Have a client who has a number of vintage musical instruments and amplifiers. Nobody else in the area will touch any of this stuff and you can understand why. Whenever I hear “Oh you like a challenge” I reach for my tactical weapon store. No, I don’t like challenges anymore, I like jobs I can do with my eyes closed and charge enough money to keep my 24 year car on the road and have enough in my pocket to buy some bread and cheese. However…

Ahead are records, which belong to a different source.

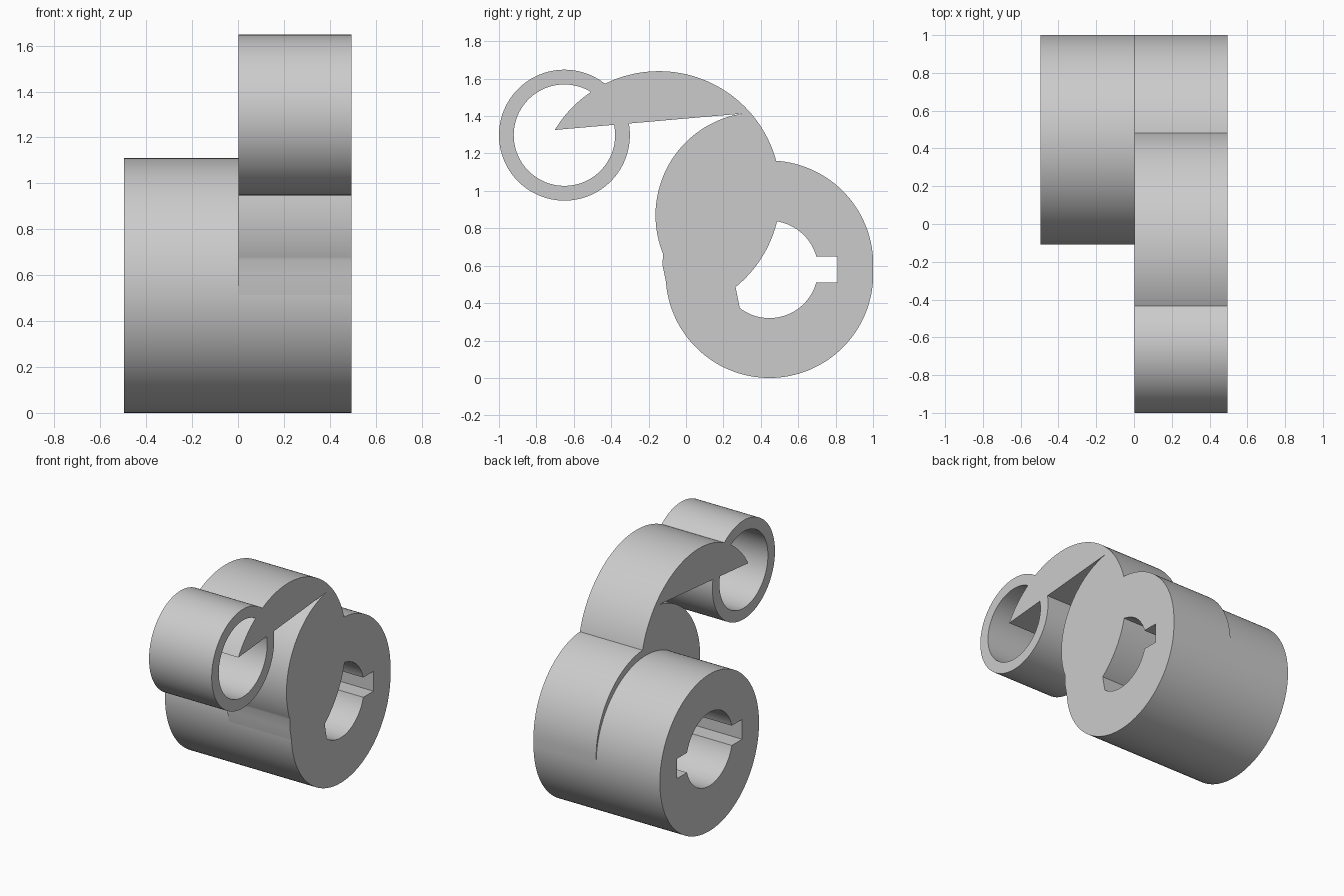
import bpy, bmesh
from math import sin, cos, radians, asin, degrees

if "Cube" in bpy.data.objects:
    bpy.data.objects.remove(bpy.data.objects["Cube"])


def arc(cy, cz, r, a0, a1, n=64):
    """Points on an arc in the YZ plane, angles in degrees."""
    out = []
    for i in range(n + 1):
        a = radians(a0 + (a1 - a0) * i / n)
        out.append((cy + r * cos(a), cz + r * sin(a)))
    return out


def circle(cy, cz, r, n=128):
    return arc(cy, cz, r, 0, 360, n)[:-1]


def extrude_profile(name, loops, x0, x1):
    """Fill an outline (with optional hole loops) and extrude it along x."""
    bm = bmesh.new()
    edges = []
    for loop in loops:
        vs = [bm.verts.new((x0, y, z)) for y, z in loop]
        edges += [bm.edges.new((vs[i - 1], vs[i])) for i in range(len(vs))]
    bmesh.ops.triangle_fill(bm, use_beauty=True, edges=edges, normal=(1, 0, 0))
    res = bmesh.ops.extrude_face_region(bm, geom=bm.faces[:], use_keep_orig=True)
    moved = [g for g in res["geom"] if isinstance(g, bmesh.types.BMVert)]
    bmesh.ops.translate(bm, verts=moved, vec=(x1 - x0, 0, 0))
    bmesh.ops.recalc_face_normals(bm, faces=bm.faces[:])
    me = bpy.data.meshes.new(name)
    bm.to_mesh(me)
    bm.free()
    ob = bpy.data.objects.new(name, me)
    bpy.context.collection.objects.link(ob)
    bpy.ops.object.select_all(action='DESELECT')
    ob.select_set(True)
    bpy.context.view_layer.objects.active = ob
    bpy.ops.object.shade_smooth_by_angle(angle=radians(30))
    return ob


BACK, MID, FRONT = -0.496, 0.003, 0.494
CY = 0.446

# shaft bore with two opposite keyways
k = degrees(asin(0.07 / 0.26))
bore = (arc(CY, 0.58, 0.26, k, 180 - k) + [(0.08, 0.65), (0.08, 0.51)]
        + arc(CY, 0.58, 0.26, 180 + k, 360 - k) + [(0.81, 0.51), (0.81, 0.65)])

# round hub
extrude_profile("hub", [circle(CY, 0.555, 0.555), bore], BACK, MID)

# slightly taller cam plate beside it
plate = arc(CY, 0.607, 0.555, 0, 180) + arc(CY, 0.555, 0.555, 180, 360)
extrude_profile("cam_plate", [plate, bore], MID, FRONT)

# curved claw growing out of the plate
claw = (arc(-0.145, 0.99, 0.65, 148.9, -50.9, 96)
        + [(0.29, 0.36), (-0.09, 0.43), (-0.125, 0.60)]
        + arc(0.387, 0.87, 0.55, 201.8, 99.1))
extrude_profile("claw", [claw], MID, FRONT)

# ring at the claw tip
extrude_profile("tip_ring", [circle(-0.65, 1.298, 0.35), circle(-0.65, 1.298, 0.271)],
                MID, FRONT)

On power up, there seemed to be more than one fault. With a sinking heart I opened her up, lifting he top panel. The wiring looms are quite tight and you stand to create an additional fault just by looking at it. The F note was odd, covering all octaves. Now the reference oscillator running okay with all notes being available, so the fault was going to be with the odd IC divider chip providing the 5 octaves. This chip is an odd logic divider operating at a minus supply line, made especially for this organ and one or two others. These ICs have not been available for years. But, an enterprising company has made a PCB header with a programmable chip which emulates the original. A bit expensive, but works really well and if you want a working organ, it’s the only option. I bought a handful a while ago, just in case and here is a great example of “who else could sort this out”.
All was good, save for the 2nd E key was missing most of it’s tonal component. After loads of checking with the scope, I came to the conclusion we had a keyboard fault. I really hate these. With the keyboard in the service position (i.e. hanging in mid air) and all the screening off, you could see all the green plastic guides had broken away and or deformed over the years. These interfere with the tiny contacts of the key actuators on the bus bars. Hours spent sorting these out and realigning the contacts. Real pain. Once done and a few capdensors replaced, we had a nice sounding working instrument.
Tomorrow I will be fitting some plugs on kettles. Happy days.